The law requires voters to show either a state-issued ID card, valid driver's license, U.S. passport, a student ID that expires within two years or a military ID.
Saks said testimony from University of Wisconsin-Madison political science professor Kenneth Mayer will show that hundreds of thousands of voters don't have the required ID necessary to vote.
But Assistant Attorney General Carrie Benedon said the state will produce its own experts, including a political science professor from the University of Georgia, who will show the number of people in Wisconsin without the necessary IDs is far lower and the burden placed on voters isn't nearly as large or widespread as alleged.
A demographer will testify that there is very little difference between the number of voting-age adults in the state and those who don't already have an ID card, Benedon said. The state will also show that problems detailed by voters in getting the required ID could have been easily corrected or were overblown, she said.

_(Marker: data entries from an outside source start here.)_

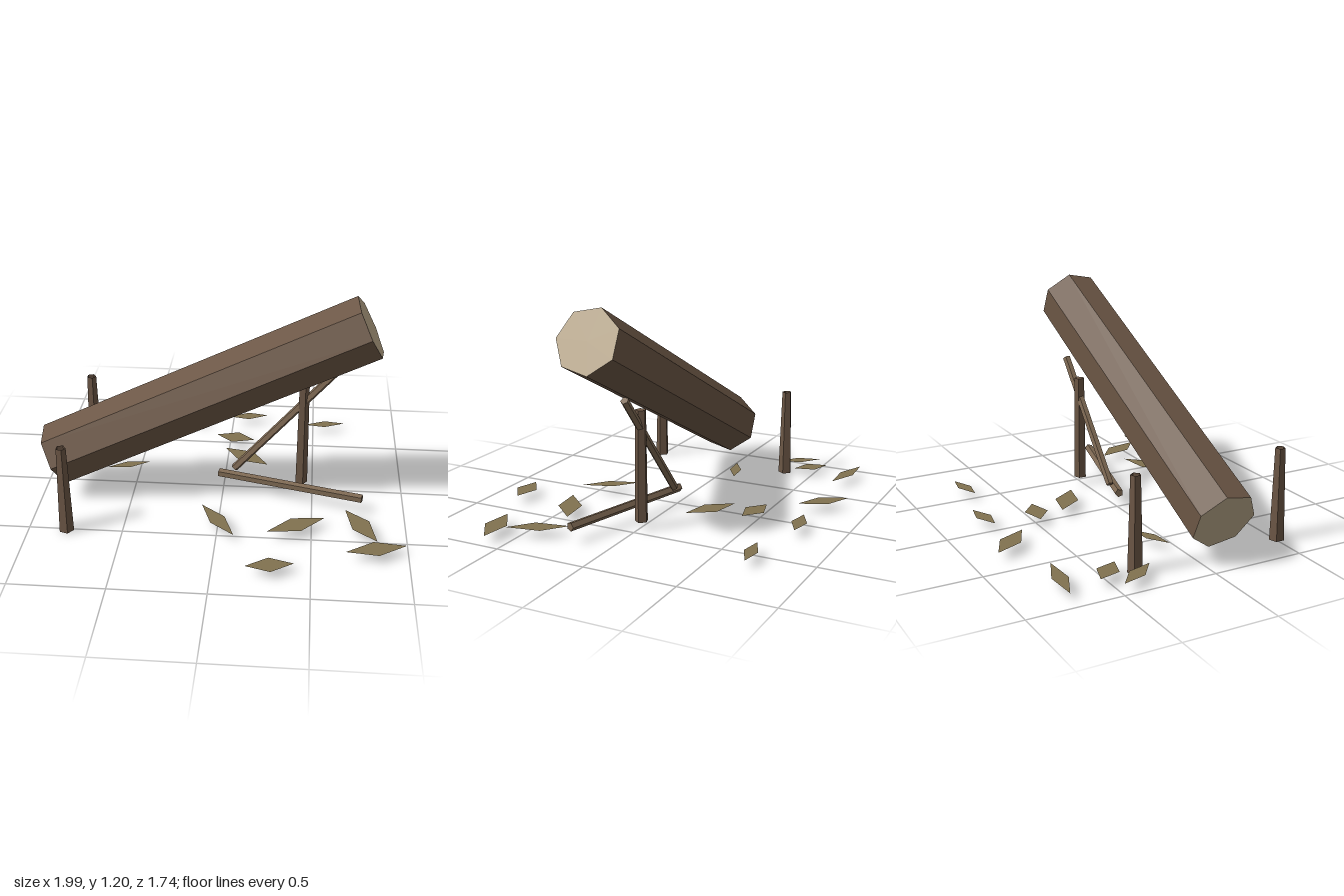
import * as THREE from 'three';

const mat = (color) => new THREE.MeshStandardMaterial({ color, flatShading: true, side: THREE.DoubleSide });
const bark = mat(0x6b5645);
const cutWood = mat(0xb8a688);
const stickWood = mat(0x7d6852);
const leafBrown = mat(0x81724f);

// Tapered five-sided stick between two points
function stick(name, from, to, r0, r1, material, open = false) {
  const a = new THREE.Vector3(...from), b = new THREE.Vector3(...to);
  const dir = b.clone().sub(a);
  const geo = new THREE.CylinderGeometry(r1, r0, dir.length(), 5, 1, open);
  geo.rotateY(Math.PI / 2);
  const mesh = new THREE.Mesh(geo, material);
  mesh.quaternion.setFromUnitVectors(new THREE.Vector3(0, 1, 0), dir.normalize());
  mesh.position.copy(a).add(b).multiplyScalar(0.5);
  mesh.name = name;
  return mesh;
}

// Flat parallelogram leaf from three corners
function leaf([ax, az, bx, bz, cx, cz]) {
  const geo = new THREE.BufferGeometry();
  const y = 0.05;
  geo.setAttribute('position', new THREE.Float32BufferAttribute(
    [ax, y, az, ax + cx - bx, y, az + cz - bz, cx, y, cz, bx, y, bz], 3));
  geo.setIndex([0, 1, 2, 0, 2, 3]);
  geo.computeVertexNormals();
  const mesh = new THREE.Mesh(geo, leafBrown);
  mesh.name = 'leaf';
  return mesh;
}

export function createModel() {
  const model = new THREE.Group();
  model.name = 'deadfallTrap';

  // Heavy seven-sided log, propped up at a slant
  const log = new THREE.Mesh(
    new THREE.CylinderGeometry(0.176, 0.176, 1.88, 7), [bark, cutWood, cutWood]);
  log.position.set(-0.078, 0.636, 0.094);
  log.rotation.z = THREE.MathUtils.degToRad(-64);
  log.name = 'log';
  model.add(log);

  // Guide posts either side of the low end
  for (const z of [-0.332, 0.508]) {
    model.add(stick('guidePost', [-0.798, 0, z], [-0.798, 0.5, z], 0.04, 0.027, bark, true));
  }

  // Trigger: upright, slanted lever and bait bar
  model.add(stick('uprightStick', [0.435, 0.045, -0.012], [0.435, 0.645, -0.012], 0.036, 0.03, bark));
  model.add(stick('leverStick', [0.06, 0.115, -0.012], [0.6, 0.73, -0.012], 0.022, 0.022, stickWood));
  model.add(stick('baitBar', [-0.025, 0.087, 0], [0.77, 0.087, 0.215], 0.024, 0.024, stickWood));

  // Scattered leaves
  const leaves = new THREE.Group();
  leaves.name = 'leaves';
  [
    [-0.95, -0.755, -0.77, -0.765, -0.61, -0.695],
    [-0.38, -0.87, -0.23, -0.8, -0.165, -0.65],
    [-0.02, -0.74, 0.095, -0.8, 0.215, -0.775],
    [0.45, -0.67, 0.57, -0.725, 0.69, -0.705],
    [-0.885, -0.565, -0.77, -0.53, -0.74, -0.415],
    [-0.98, -0.49, -0.87, -0.405, -0.835, -0.275],
    [-0.08, -0.505, 0.05, -0.54, 0.145, -0.455],
    [-0.015, -0.345, 0.15, -0.31, 0.24, -0.17],
    [-0.68, -0.065, -0.57, -0.14, -0.44, -0.15],
    [-0.095, 0.285, 0.035, 0.39, 0.095, 0.56],
    [0.265, 0.515, 0.39, 0.38, 0.57, 0.36],
    [0.68, 0.275, 0.805, 0.375, 0.84, 0.56],
    [0.675, 0.665, 0.82, 0.565, 0.99, 0.585],
    [0.17, 0.825, 0.285, 0.745, 0.415, 0.785],
  ].forEach((corners) => leaves.add(leaf(corners)));
  model.add(leaves);

  return model;
}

Flanagan, the judge hearing the case, drew heat from Republicans because he signed the Walker recall petition in November. Walker is named as a defendant in the lawsuit and is a supporter of the law.
Supporters of the law say it is needed to combat voter fraud. Critics contend that the type of voter fraud the law is meant to prevent is extremely rare, and that it is really intended to stifle turnout among groups who typically vote Democrat.
The first testimony came from a videotaped interview with Ruthelle Frank, 84, of Brokaw, Wis., who said she does not have a birth certificate. That is required in order for her to obtain a state ID card required to vote. In the interview shown in court, Frank said she has voted in nearly every election since 1948 but could not under requirements in the new law.
The Legislature passed its voter ID law last year and it went into effect for the state's February spring primary. Few problems were reported then, but critics said that was because of the low turnout.
Fifteen states have voter ID laws, but Wisconsin's was seen as one of the most restrictive.
Two other federal lawsuits challenging Wisconsin's law are also pending.